Student perception surveys: Supporting teachers to act on student feedback

Earlier this year, we brought you details of new Australian research which revealed teachers rarely act on data received from student perception surveys because they don’t have the support to be able to do so, and because the quantity of feedback can be overwhelming.

At Alawa Primary School in the Northern Territory, a culture has been built where the feedback that is provided in student perception surveys is prioritised by staff, and students know and understand the value of their feedback that is collected twice a year.

It all started a few years ago when staff identified some gaps in the standard government student perception surveys that were being completed in Years 5 and 6 at the school. ‘We didn't feel it had that real focus on teaching and learning which we were trying to promote,’ Principal Sandy Cartwright shares with Teacher.

Staff also believed the school’s younger students were capable of providing valuable feedback. ‘We looked at different surveys that were out there for students and then we basically made our own up for the first two years using Survey Monkey,’ Cartwright explains. ‘We specifically asked about things we were doing at our school about learning intentions, success criteria, our school farm, etcetera.

‘We wanted to be very specific, because [in the past] when I shared data back with the children, they said, “we don't take it seriously, nothing happens from it”. So what we felt was, we needed to make the questions more relevant to them so they can see that immediate flow on from their feedback.’

Targeted feedback collection

After using their own survey for two years, Cartwright came across the Pivot student perception survey which suited their needs well. They now roll this out for all students in May and again in October.

Timing is an important consideration to make, she says, as the surveys instruct students to base their responses on the class they are in at that time. Because of this, conducting surveys in the same week as standardised assessment tasks, for example, may impact on the feedback students choose to provide.

As well as being really specific with the questions you include in your student perception surveys, it’s also important to not ask too many questions or survey students too much, Cartwright reflects. ‘There's no point collecting data upon data unless you do something with it … You can do things in different ways, but you've got to know what you're trying to achieve from it. I think once you go down that path for your staff … the doors open … and you can open up to the kids being really key stakeholders and partners in their learning, rather than just these passive receptacles that we give information to.’
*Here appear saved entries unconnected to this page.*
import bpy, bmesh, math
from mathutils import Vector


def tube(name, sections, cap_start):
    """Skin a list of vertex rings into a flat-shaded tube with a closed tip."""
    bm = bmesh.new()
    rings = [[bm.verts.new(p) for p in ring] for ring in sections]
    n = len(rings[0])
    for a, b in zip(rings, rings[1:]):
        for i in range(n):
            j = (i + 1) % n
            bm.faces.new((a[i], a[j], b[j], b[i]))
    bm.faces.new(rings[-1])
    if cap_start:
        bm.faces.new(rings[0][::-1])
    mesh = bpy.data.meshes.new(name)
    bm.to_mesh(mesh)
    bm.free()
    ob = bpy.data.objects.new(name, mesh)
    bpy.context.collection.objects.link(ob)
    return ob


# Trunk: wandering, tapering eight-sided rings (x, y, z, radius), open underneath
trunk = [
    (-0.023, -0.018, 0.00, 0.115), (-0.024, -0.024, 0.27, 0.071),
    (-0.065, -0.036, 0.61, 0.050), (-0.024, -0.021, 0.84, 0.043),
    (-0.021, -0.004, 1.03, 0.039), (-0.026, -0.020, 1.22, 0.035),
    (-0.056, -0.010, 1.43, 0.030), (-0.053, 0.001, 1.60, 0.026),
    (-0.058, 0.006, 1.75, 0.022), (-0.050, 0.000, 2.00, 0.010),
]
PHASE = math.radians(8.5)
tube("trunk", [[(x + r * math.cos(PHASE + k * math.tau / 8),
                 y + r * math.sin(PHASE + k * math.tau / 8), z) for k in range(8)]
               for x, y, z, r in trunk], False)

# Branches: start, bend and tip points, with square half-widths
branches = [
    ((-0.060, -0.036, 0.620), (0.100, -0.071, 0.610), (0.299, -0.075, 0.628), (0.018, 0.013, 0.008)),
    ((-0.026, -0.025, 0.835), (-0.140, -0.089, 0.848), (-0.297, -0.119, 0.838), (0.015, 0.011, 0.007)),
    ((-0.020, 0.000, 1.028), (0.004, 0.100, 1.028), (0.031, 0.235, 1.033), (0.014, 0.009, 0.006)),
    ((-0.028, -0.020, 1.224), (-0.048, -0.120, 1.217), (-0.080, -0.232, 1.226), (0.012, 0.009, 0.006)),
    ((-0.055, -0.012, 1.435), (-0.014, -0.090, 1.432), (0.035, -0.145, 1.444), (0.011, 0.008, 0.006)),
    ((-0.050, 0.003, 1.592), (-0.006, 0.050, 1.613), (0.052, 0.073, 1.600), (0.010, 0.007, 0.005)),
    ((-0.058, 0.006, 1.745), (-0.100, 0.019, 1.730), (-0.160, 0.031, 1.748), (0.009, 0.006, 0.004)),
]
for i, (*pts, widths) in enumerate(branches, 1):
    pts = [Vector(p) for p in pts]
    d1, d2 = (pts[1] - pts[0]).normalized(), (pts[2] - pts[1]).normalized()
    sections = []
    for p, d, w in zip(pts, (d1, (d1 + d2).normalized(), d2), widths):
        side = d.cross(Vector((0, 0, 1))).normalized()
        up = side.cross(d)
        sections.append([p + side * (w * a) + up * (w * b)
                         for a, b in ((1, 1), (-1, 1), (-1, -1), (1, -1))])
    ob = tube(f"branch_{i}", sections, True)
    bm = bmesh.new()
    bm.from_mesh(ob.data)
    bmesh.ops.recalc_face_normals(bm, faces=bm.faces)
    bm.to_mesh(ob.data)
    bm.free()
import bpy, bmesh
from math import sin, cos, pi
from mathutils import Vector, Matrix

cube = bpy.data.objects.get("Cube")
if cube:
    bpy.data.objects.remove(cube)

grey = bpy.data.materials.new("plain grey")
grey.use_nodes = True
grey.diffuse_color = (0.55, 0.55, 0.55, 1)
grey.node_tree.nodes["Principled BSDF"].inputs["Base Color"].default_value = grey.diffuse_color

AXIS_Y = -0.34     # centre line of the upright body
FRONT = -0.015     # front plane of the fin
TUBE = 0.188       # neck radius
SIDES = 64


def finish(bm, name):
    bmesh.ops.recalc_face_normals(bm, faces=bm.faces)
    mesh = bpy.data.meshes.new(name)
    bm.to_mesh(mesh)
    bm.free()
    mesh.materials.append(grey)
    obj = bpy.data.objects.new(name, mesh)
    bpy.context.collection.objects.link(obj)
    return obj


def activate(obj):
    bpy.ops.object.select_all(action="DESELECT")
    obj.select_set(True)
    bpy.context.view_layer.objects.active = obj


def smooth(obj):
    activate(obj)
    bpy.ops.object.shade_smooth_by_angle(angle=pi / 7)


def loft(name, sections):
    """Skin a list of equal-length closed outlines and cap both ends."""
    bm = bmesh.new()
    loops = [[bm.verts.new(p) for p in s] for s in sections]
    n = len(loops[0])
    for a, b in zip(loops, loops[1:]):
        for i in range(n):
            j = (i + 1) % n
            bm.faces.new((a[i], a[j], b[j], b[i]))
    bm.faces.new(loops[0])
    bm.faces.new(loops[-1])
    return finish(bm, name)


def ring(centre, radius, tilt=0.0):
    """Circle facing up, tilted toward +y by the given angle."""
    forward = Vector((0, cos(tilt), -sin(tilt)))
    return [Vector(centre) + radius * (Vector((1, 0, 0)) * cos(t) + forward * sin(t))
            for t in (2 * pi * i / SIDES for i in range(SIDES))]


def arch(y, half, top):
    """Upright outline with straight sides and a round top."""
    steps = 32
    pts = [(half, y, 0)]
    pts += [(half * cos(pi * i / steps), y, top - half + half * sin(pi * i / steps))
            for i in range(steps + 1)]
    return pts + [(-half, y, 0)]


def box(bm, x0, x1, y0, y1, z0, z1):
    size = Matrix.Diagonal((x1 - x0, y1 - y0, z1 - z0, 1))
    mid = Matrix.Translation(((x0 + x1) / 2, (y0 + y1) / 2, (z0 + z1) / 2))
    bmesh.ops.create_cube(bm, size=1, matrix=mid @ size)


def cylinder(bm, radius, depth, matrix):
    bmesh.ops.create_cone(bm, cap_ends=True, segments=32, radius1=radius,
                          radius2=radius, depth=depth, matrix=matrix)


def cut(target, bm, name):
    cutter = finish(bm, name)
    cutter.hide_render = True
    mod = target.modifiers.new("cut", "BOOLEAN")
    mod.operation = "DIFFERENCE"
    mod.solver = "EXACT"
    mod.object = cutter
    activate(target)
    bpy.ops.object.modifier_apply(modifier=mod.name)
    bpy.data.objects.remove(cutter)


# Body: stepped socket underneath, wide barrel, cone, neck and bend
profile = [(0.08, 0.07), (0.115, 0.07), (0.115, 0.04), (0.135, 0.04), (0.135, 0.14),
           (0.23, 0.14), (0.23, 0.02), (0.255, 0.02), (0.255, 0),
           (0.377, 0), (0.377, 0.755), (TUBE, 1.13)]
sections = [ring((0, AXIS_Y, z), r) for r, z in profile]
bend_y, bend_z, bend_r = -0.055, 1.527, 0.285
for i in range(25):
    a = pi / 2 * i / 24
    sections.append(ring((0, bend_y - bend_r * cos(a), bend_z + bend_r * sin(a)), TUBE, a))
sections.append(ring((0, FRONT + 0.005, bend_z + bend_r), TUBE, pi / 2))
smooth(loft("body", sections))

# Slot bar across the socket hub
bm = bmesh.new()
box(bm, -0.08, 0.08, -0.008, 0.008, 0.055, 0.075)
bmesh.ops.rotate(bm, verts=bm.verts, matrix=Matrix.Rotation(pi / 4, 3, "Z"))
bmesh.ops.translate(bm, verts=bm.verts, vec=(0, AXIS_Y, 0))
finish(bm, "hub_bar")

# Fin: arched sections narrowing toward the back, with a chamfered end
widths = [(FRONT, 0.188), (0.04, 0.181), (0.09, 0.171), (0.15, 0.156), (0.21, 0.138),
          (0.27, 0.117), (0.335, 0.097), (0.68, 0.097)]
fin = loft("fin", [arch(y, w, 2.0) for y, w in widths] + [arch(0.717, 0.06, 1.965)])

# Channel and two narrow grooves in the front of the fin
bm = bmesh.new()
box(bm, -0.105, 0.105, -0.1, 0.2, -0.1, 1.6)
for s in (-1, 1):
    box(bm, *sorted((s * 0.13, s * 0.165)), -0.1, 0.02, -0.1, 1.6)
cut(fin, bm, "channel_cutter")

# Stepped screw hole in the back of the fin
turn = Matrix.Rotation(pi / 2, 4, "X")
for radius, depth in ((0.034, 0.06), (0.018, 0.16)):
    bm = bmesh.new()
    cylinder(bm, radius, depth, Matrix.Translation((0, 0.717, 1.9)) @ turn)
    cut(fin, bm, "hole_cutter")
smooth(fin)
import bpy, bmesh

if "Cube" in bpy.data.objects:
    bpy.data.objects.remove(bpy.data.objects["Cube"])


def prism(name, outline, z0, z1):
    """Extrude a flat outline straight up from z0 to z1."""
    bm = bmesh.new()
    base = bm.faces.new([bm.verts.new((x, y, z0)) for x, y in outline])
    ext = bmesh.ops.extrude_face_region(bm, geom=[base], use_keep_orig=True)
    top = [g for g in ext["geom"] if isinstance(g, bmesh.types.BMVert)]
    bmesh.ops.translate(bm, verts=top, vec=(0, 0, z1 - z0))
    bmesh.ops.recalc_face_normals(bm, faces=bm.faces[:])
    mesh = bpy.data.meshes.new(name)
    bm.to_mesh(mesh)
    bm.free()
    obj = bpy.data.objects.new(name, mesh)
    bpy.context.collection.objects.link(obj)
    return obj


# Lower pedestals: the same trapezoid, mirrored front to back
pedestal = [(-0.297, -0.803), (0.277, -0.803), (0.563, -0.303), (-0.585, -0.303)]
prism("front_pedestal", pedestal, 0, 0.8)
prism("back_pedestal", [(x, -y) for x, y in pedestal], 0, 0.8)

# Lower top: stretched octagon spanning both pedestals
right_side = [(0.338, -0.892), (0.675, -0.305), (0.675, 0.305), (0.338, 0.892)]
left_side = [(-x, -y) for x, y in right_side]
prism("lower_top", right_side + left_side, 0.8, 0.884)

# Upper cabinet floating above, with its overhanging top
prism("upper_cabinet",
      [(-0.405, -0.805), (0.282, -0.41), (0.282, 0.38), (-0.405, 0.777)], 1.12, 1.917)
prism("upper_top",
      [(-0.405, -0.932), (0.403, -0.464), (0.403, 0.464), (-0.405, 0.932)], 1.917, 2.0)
Supporting staff to act on feedback

Students being able to clearly see the impact of the feedback they’re providing is an important element to this process. And, after conducting surveys, targeting the feedback you will act on as a teacher and staff group is crucial.

At Alawa Primary School, a first step is to make time for teachers to present the feedback to their classroom so they can decide together what can be celebrated and what can be addressed as something to take action on.

A particularly useful part of the Pivot survey resources for staff at the school are the insights that are provided. For instance, staff are able to see main areas that were mentioned in the surveys. Classroom teachers are then able to access resources to unpack these areas, which empowers them to take action straight away.

‘We also then developed a bit of a template that teachers have to do their own reflection on [which includes]: this is what the feedback was; these are my celebrations; these are the things that have come out as areas that concern; and, what am I going do about it?

‘I then look at that reflection they’ve done as part of the performance development when they meet with myself or the Assistant Principal. So it's a whole cycle, it’s not just you do it and forget it.’

On the occasion that a teacher might not understand or think the feedback they’ve been given by students is true, Cartwright will unpack these elements with them. ‘But it's not just a deficit model,’ she shares. ‘We look at these great celebrations and, because of the way the Pivot resources are linked, this is what you could do. Then they feel they've got some paths to go forward.’

As a school leader, reflect on the processes you currently have in place to collect and act on student feedback.

Are students aware of how the feedback they’re providing is being utilised? Are they involved in the decision-making process of how their feedback is being acted on?

Do you believe staff are adequately supported to be able to act on student feedback? What are some areas of improvement for this?